I don’t make as much time for personal photos as I’d like, so I’m posting a quick study of purple coneflowers at the Horicon Marsh. My goal specifically was to create at least one good study image of this flower.
When most people go out to photograph, they hope to find an image. When I go out, I expect to craft an image, and my standard for what I’ll take home is much higher, which is why it took two evenings, about one total hour of shooting, and several pieces of gear besides the camera and lens to make something I was satisfied with.
Let’s walk through the photo from the original capture to the final image via Lightroom and Color Efex Pro 4 and discuss equipment and techniques used.
Photographing purple coneflowers
To create the negative, I set my file quality to RAW of course (why RAW?), ISO to 400, used my Sekonic L-758 incident meter on the front of the flower (bottom portion in image) pointed to camera at f/5.6 to get 1/160 exposure. My wife held the white side of a 32″ reflector just a couple of inches in front of the flower to fill the shadows with soft evening light.
I set up my Nikon D700 and Nikkor 70-200 2.8 VR lens on a tripod. I brought the Plamp — a plant clamp anchored to the tripod to hold plants in place — but I don’t remember if I used it for this image.

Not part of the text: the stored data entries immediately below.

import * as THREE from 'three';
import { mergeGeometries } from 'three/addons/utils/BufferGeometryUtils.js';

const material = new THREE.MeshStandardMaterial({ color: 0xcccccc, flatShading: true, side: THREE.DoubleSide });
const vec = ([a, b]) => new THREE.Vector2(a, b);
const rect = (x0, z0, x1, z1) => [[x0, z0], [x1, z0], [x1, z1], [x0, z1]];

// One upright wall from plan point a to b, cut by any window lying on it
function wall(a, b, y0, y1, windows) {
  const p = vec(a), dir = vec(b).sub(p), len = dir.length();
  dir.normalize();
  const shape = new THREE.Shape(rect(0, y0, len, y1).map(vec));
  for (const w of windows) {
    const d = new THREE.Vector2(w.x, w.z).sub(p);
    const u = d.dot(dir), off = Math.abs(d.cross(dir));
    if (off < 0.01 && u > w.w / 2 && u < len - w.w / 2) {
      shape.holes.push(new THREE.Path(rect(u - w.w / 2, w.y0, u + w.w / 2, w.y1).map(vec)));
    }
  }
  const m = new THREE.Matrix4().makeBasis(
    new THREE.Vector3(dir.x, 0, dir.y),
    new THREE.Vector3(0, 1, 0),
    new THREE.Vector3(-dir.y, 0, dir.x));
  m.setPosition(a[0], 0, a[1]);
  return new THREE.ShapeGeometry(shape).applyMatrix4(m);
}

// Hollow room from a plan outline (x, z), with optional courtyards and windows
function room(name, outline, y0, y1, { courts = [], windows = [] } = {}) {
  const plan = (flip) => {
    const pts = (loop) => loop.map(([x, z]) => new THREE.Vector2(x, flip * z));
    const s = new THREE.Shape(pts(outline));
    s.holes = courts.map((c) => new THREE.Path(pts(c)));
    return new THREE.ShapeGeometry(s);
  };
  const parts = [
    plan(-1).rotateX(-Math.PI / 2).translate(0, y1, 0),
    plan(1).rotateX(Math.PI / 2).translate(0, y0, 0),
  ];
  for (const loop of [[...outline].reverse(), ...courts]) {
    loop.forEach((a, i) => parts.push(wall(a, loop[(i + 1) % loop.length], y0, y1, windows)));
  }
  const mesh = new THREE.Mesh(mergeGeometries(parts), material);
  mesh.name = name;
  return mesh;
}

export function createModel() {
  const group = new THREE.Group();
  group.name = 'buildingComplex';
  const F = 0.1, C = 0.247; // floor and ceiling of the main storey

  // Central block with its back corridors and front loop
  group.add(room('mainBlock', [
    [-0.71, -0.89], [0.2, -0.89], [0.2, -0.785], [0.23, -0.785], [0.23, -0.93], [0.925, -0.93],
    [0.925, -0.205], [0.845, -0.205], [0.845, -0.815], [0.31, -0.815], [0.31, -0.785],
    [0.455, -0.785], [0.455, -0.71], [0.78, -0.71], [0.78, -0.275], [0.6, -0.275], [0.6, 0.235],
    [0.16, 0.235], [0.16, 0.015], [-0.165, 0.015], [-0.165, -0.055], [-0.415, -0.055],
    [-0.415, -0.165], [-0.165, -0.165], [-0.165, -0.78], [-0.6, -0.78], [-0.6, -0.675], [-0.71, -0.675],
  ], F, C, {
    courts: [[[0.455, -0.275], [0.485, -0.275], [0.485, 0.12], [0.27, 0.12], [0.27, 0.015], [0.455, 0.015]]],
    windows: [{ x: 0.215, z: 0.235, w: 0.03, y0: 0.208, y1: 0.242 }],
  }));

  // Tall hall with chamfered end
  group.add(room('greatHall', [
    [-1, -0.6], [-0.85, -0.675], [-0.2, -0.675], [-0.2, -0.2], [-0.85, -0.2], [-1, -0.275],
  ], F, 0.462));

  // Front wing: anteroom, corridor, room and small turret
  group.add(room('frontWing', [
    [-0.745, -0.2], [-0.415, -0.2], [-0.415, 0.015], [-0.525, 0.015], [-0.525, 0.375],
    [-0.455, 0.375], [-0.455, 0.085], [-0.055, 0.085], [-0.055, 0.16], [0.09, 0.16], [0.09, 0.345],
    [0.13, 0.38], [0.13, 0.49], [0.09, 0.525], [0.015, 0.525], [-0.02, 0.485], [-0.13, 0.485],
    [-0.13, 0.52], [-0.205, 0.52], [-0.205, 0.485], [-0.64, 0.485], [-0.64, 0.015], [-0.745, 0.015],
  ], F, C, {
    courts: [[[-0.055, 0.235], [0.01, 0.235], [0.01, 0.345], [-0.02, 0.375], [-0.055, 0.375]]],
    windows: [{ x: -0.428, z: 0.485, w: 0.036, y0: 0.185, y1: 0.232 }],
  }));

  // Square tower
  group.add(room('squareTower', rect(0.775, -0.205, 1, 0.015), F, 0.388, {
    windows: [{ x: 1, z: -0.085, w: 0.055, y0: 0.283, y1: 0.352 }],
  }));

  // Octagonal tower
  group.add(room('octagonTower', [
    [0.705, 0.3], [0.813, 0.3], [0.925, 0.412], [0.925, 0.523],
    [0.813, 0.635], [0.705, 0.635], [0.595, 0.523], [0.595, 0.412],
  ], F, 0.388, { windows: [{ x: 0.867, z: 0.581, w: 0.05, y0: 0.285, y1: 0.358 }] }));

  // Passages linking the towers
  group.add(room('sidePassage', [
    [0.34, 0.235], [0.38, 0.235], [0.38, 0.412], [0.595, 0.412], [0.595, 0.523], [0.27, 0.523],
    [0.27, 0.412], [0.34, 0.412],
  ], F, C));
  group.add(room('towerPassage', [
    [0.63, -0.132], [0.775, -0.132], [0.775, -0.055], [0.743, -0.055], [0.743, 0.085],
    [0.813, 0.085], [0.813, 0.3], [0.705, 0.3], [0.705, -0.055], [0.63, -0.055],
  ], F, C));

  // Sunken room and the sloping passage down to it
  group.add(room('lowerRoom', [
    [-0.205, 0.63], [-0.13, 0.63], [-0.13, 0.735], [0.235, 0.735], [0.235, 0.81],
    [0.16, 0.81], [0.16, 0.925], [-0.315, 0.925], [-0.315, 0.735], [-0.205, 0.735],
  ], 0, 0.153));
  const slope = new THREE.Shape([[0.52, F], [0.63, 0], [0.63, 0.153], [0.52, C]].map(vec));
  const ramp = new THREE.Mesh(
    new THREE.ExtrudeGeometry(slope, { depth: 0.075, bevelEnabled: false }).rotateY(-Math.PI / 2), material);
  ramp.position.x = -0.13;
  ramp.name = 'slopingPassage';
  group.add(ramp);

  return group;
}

Since I was using a 36 mm Vivitar extension tube for macro, I kept focus to manual and focused with a combination of physically changing the camera-subject distance and turning the zoom ring; the extension tubes do enable auto-focus, however. An extension tube is an inexpensive, glass-free solution that enables a lens to focus much closer than its minimum focus distance.
I wasn’t concerned about white balance with raw, but I used a ColorChecker Passport so I could correct in post. Nor was I concerned with getting the petals in focus. I used shallow depth of field to defocus the background and achieve reasonable shutter speed without boosting the ISO to noisy levels.
In the Lightroom edit (below), notice cropping to eliminate distractions and direct the story to the flower. I also removed dust spots, applied some contrast and color enhancements through black points, clarity, vibrance, minus saturation, tone curve, auto lens corrections, sharpening, NR, white balance and color profile.
Enhancements in Color Efex Pro 4 included pro contrast 35%, detail extractor 25%, darken/lighten center to darken the background and pop the flower; vignette and vignette blur to help the background recede further, and slight removal of yellow color cast to avoid it printing too warm, even though it was sunset. You would think to use brilliance/warmth to enhance the colors, but with an accurate negative and proper color management, that tool is rarely necessary.
Note that I didn’t use Photoshop. I achieved the print image with simple adjustments in LR and Color Efex, both of which are easy to use and inexpensive. I reserve Photoshop for heavy pixel manipulation, such as portrait or landscape retouching, and when I think layers are necessary. For most images, Photoshop is unnecessary.
I like the colors, the soft glowing light and the richness of the print image. By placing the flower on the right and isolating it to emphasize the color contrast and detail, I created something I learned from International Print Competition judging called “command to look,” something I already had been thinking about but didn’t have that specific name for. Every image should have a command to look, a home, a place to go. Now you know a little more about how I make a photograph. If you want to learn more about elements of successful professional images, tune into the last day of IPC judging live at stream.theipc.org and create an account.